## WORK INSTRUCTIONS
Set down exactly the lines below between the line holding "colour = (0.45, 0.45, 0.45, 1)" and the line holding "moved = [g for", inclusive; no other line belongs in the answer.

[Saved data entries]
--- START ---

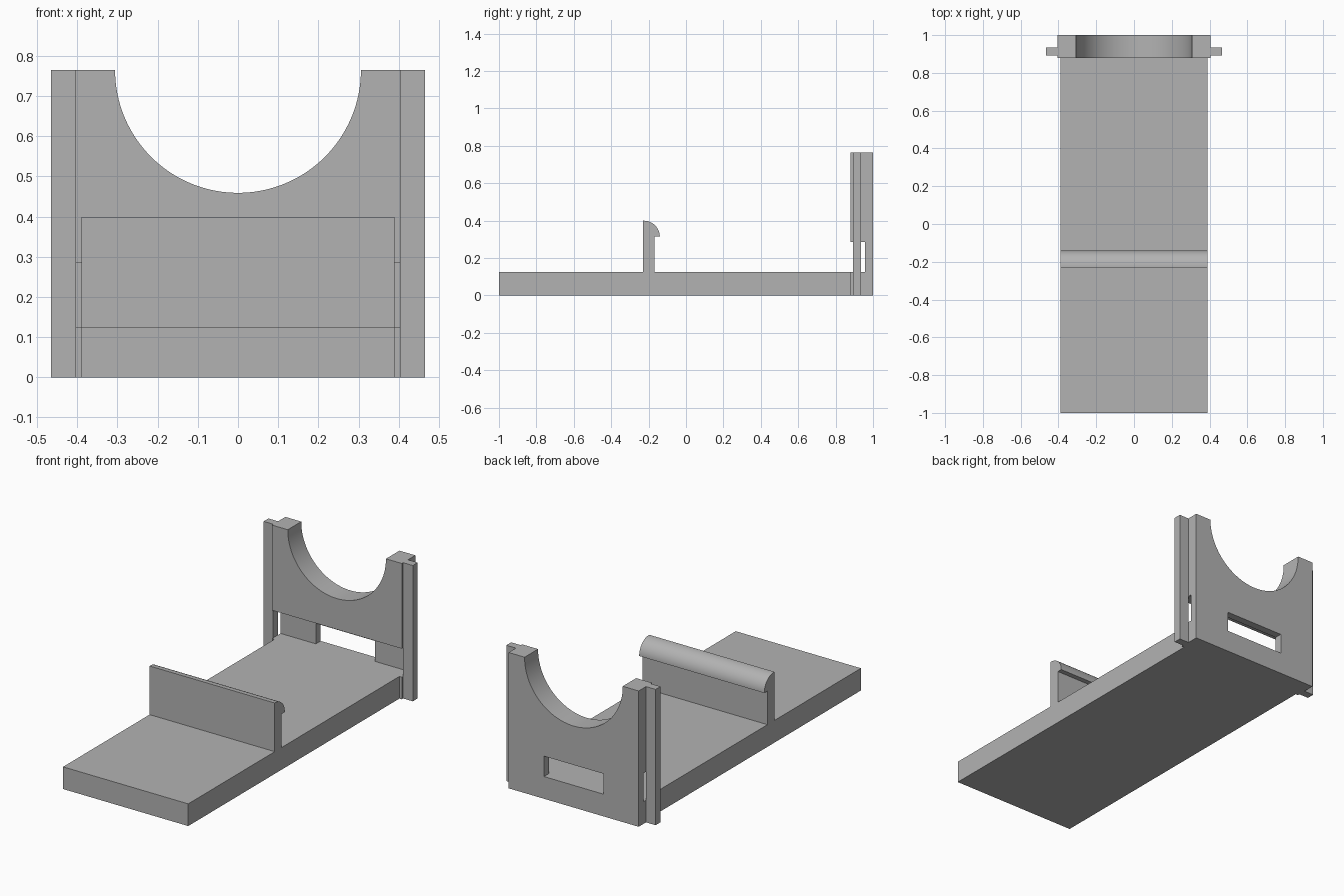
import bpy
import bmesh
import math
from mathutils import Vector

if "Cube" in bpy.data.objects:
    bpy.data.objects.remove(bpy.data.objects["Cube"], do_unlink=True)

# Single plain grey plastic
grey = bpy.data.materials.new("plain grey")
grey.use_nodes = True
colour = (0.45, 0.45, 0.45, 1)
grey.diffuse_color = colour
grey.node_tree.nodes["Principled BSDF"].inputs["Base Color"].default_value = colour


def extrude(name, points, sweep):
    """Closed loop of 3D points swept into a solid along a vector."""
    bm = bmesh.new()
    face = bm.faces.new([bm.verts.new(p) for p in points])
    swept = bmesh.ops.extrude_face_region(bm, geom=[face], use_keep_orig=True)
    moved = [g for g in swept["geom"] if isinstance(g, bmesh.types.BMVert)]
    bmesh.ops.translate(bm, verts=moved, vec=Vector(sweep))
    bmesh.ops.recalc_face_normals(bm, faces=bm.faces)
    mesh = bpy.data.meshes.new(name)
    bm.to_mesh(mesh)
    bm.free()
    mesh.materials.append(grey)
    obj = bpy.data.objects.new(name, mesh)
    bpy.context.collection.objects.link(obj)
    return obj


def box(name, x0, x1, y0, y1, z0, z1):
    loop = [(x0, y0, z0), (x1, y0, z0), (x1, y1, z0), (x0, y1, z0)]
    return extrude(name, loop, (0, 0, z1 - z0))


def arc(cu, cv, radius, start, end, steps):
    angles = [math.radians(start + (end - start) * i / steps) for i in range(steps + 1)]
    return [(cu + radius * math.cos(a), cv + radius * math.sin(a)) for a in angles]


def select_only(obj):
    bpy.ops.object.select_all(action="DESELECT")
    obj.select_set(True)
    bpy.context.view_layer.objects.active = obj


def cut(obj, cutter):
    mod = obj.modifiers.new("cut", "BOOLEAN")
    mod.operation = "DIFFERENCE"
    mod.solver = "EXACT"
    mod.object = cutter
    select_only(obj)
    bpy.ops.object.modifier_apply(modifier=mod.name)
    bpy.data.objects.remove(cutter, do_unlink=True)


half, panel_half = 0.39, 0.405
front, back = 0.88, 1.0
floor, top = 0.125, 0.765

# Long flat base
box("base", -half, half, -1, front, 0, floor)

# Upright lip with a rounded hook facing the back
profile = [(-0.23, floor), (-0.168, floor), (-0.168, 0.314)]
profile += arc(-0.225, 0.314, 0.085, 0, 90, 16) + [(-0.23, 0.399)]
lip = extrude("hooked_lip", [(-half, y, z) for y, z in profile], (2 * half, 0, 0))

# Back panel with a half-round cradle in its top edge
profile = [(panel_half, top), (panel_half, 0), (-panel_half, 0), (-panel_half, top)]
profile += arc(0, top, 0.306, 180, 360, 64)
panel = extrude("cradle_panel", [(x, front, z) for x, z in profile], (0, back - front, 0))

# Open slot across the panel front, and a window through the wall behind it
cut(panel, box("slot_cutter", -0.6, 0.6, 0.8, 0.957, floor, 0.285))
cut(panel, box("window_cutter", -0.185, 0.185, 0.9, 1.1, floor, 0.24))

# Full-height guide rails on both sides of the panel
for side, name in ((1, "left_rail"), (-1, "right_rail")):
    x0, x1 = sorted((side * panel_half, side * 0.465))
    box(name, x0, x1, 0.892, 0.935, 0, top)

for obj in (lip, panel):
    select_only(obj)
    bpy.ops.object.shade_smooth_by_angle(angle=math.radians(30))
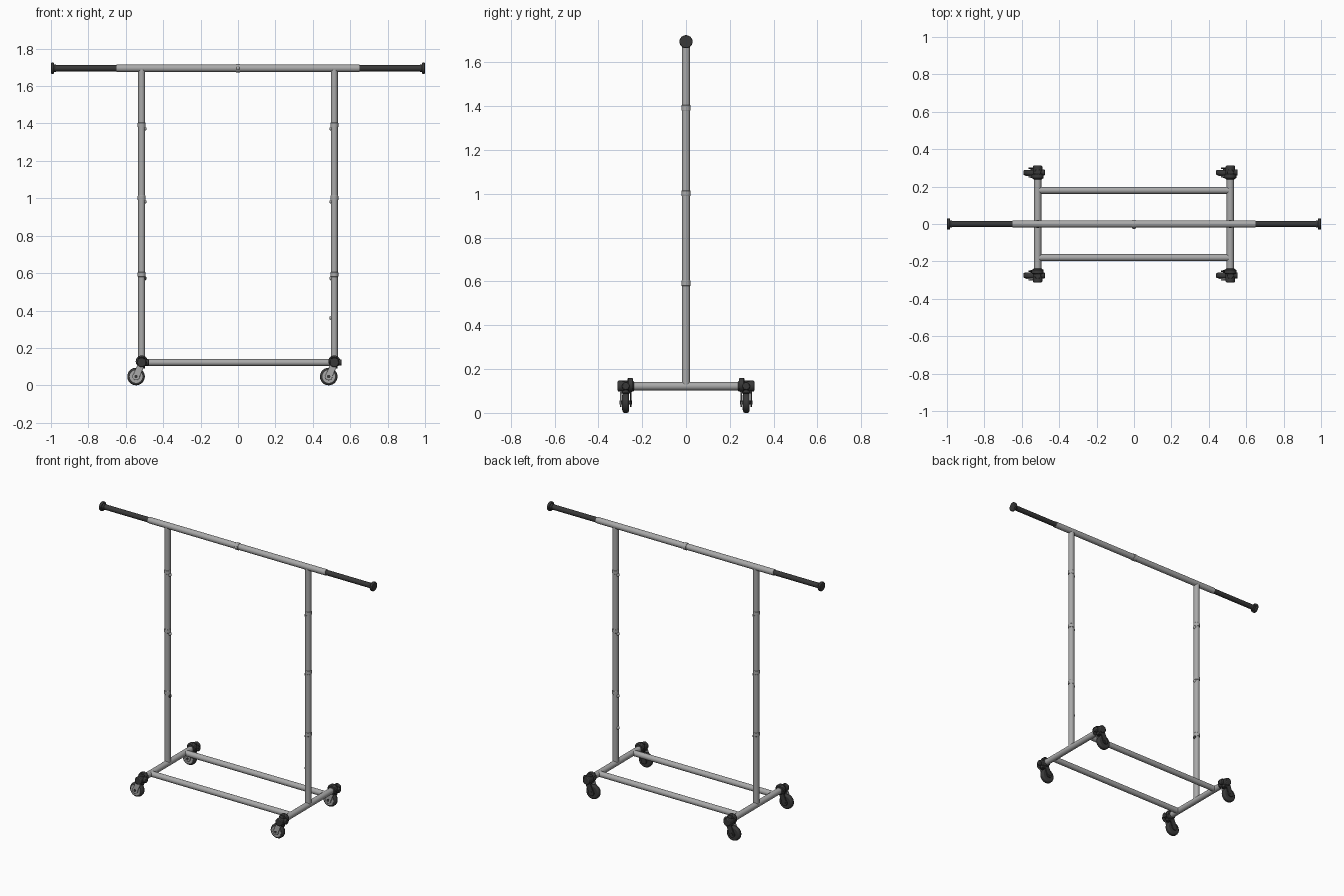
import bpy
import math
from mathutils import Vector

cube = bpy.data.objects.get("Cube")
if cube:
    bpy.data.objects.remove(cube, do_unlink=True)


def material(name, rgb):
    m = bpy.data.materials.new(name)
    m.use_nodes = True
    m.diffuse_color = (*rgb, 1)
    m.node_tree.nodes["Principled BSDF"].inputs["Base Color"].default_value = (*rgb, 1)
    return m


metal = material("grey metal", (0.40, 0.40, 0.40))
dark = material("dark plastic", (0.04, 0.04, 0.04))


def finish(name, mat, bevel=0):
    ob = bpy.context.object
    ob.name = name
    ob.data.materials.append(mat)
    if bevel:
        mod = ob.modifiers.new("Soft edge", "BEVEL")
        mod.width, mod.segments, mod.limit_method = bevel, 2, "ANGLE"
    bpy.ops.object.shade_smooth_by_angle(angle=math.radians(40))
    return ob


def rod(name, a, b, r, mat, bevel=0, sides=24):
    """Cylinder running from point a to point b."""
    a, b = Vector(a), Vector(b)
    d = b - a
    bpy.ops.mesh.primitive_cylinder_add(
        vertices=sides, radius=r, depth=d.length, location=(a + b) / 2,
        rotation=d.to_track_quat("Z", "Y").to_euler())
    return finish(name, mat, bevel)


def block(name, loc, size, mat, tilt=0, bevel=0.004):
    bpy.ops.mesh.primitive_cube_add(size=1, location=loc, rotation=(0, tilt, 0))
    bpy.context.object.scale = size
    bpy.ops.object.transform_apply(location=False, rotation=False, scale=True)
    return finish(name, mat, bevel)


def button(name, loc, mat):
    bpy.ops.mesh.primitive_uv_sphere_add(segments=16, ring_count=8, radius=0.011, location=loc)
    return finish(name, mat)


def caster(side, end, x, s):
    """Swivel wheel with its socket; s is -1 at the front and 1 at the back."""
    tag = f"{end}_{side}"
    y = s * 0.275
    hub = Vector((x - 0.03, y, 0.047))
    pivot = Vector((x + 0.002, y, 0.122))
    # socket on the frame end, with clamp and lug
    rod(f"{tag}_socket", (x, s * 0.238, 0.122), (x, s * 0.312, 0.122), 0.025, dark, 0.005)
    rod(f"{tag}_clamp_ring", (x, s * 0.243, 0.128), (x, s * 0.266, 0.128), 0.032, dark, 0.004)
    rod(f"{tag}_lug", (x, y, 0.122), (x + 0.038, y, 0.122), 0.017, dark, 0.004)
    rod(f"{tag}_swivel_stem", (x, y, 0.09), (x, y, 0.148), 0.018, dark, 0.003)
    # wheel
    rod(f"{tag}_tyre", hub - Vector((0, 0.015, 0)), hub + Vector((0, 0.015, 0)),
        0.047, dark, 0.009, 32)
    rod(f"{tag}_axle", hub - Vector((0, 0.028, 0)), hub + Vector((0, 0.028, 0)), 0.009, dark)
    rod(f"{tag}_hub_disc", hub - Vector((0, 0.018, 0)), hub - Vector((0, 0.013, 0)),
        0.034, metal, 0, 32)
    # fork cheeks with rounded ends, leaning from pivot to axle
    d = hub - pivot
    for face, off in (("outer", -0.023), ("inner", 0.023)):
        mat = metal if off < 0 else dark
        c = (pivot + hub) / 2 + Vector((0, off, 0))
        block(f"{tag}_{face}_fork", c, (0.036, 0.007, d.length), mat,
              math.atan2(d.x, d.z), 0.002)
        for end_name, p, r in (("top", pivot, 0.022), ("bottom", hub, 0.02)):
            q = p + Vector((0, off, 0))
            w = Vector((0, 0.0036, 0))
            rod(f"{tag}_{face}_fork_{end_name}", q - w, q + w, r, mat, 0.001)
    block(f"{tag}_fork_bridge", pivot + d * 0.25, (0.034, 0.046, 0.02), dark,
          math.atan2(d.x, d.z))


# hanging rail with centre joint
TOP = 1.695
rod("top_rail", (-0.65, 0, TOP), (0.65, 0, TOP), 0.0195, metal)
rod("rail_joint", (-0.012, 0, TOP), (0.012, 0, TOP), 0.0225, metal, 0.002)
button("rail_joint_button", (0, -0.017, TOP), metal)

for side, s in (("left", 1), ("right", -1)):
    x = s * 0.515
    # telescopic rail end
    rod(f"{side}_extension", (s * 0.62, 0, TOP), (s * 0.99, 0, TOP), 0.0165, dark)
    rod(f"{side}_end_collar", (s * 0.972, 0, TOP), (s * 0.988, 0, TOP), 0.02, dark, 0.003)
    rod(f"{side}_end_cap", (s * 0.984, 0, TOP), (s, 0, TOP), 0.03, dark, 0.004)
    # upright with joints and snap buttons
    rod(f"{side}_post", (x, 0, 0.12), (x, 0, TOP), 0.0185, metal)
    for n, z in enumerate((0.58, 0.99, 1.38)):
        rod(f"{side}_post_joint_{n + 1}", (x, 0, z), (x, 0, z + 0.025), 0.021, metal, 0.002)
        lone = s < 0 and n == 0
        button(f"{side}_post_button_{n + 1}", (x - s * 0.016, 0, z - 0.008),
               dark if lone else metal)
    # foot rail and wheels
    rod(f"{side}_foot_rail", (x, -0.25, 0.122), (x, 0.25, 0.122), 0.0195, metal)
    caster(side, "front", x, -1)
    caster(side, "back", x, 1)

button("left_post_lower_button", (0.499, 0, 0.36), metal)

# long base rails
for end, y in (("front", -0.18), ("back", 0.18)):
    rod(f"{end}_base_rail", (-0.515, y, 0.122), (0.515, y, 0.122), 0.0185, metal)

--- END ---

## WRITTEN RESPONSE
colour = (0.45, 0.45, 0.45, 1)
grey.diffuse_color = colour
grey.node_tree.nodes["Principled BSDF"].inputs["Base Color"].default_value = colour


def extrude(name, points, sweep):
    """Closed loop of 3D points swept into a solid along a vector."""
    bm = bmesh.new()
    face = bm.faces.new([bm.verts.new(p) for p in points])
    swept = bmesh.ops.extrude_face_region(bm, geom=[face], use_keep_orig=True)
    moved = [g for g in swept["geom"] if isinstance(g, bmesh.types.BMVert)]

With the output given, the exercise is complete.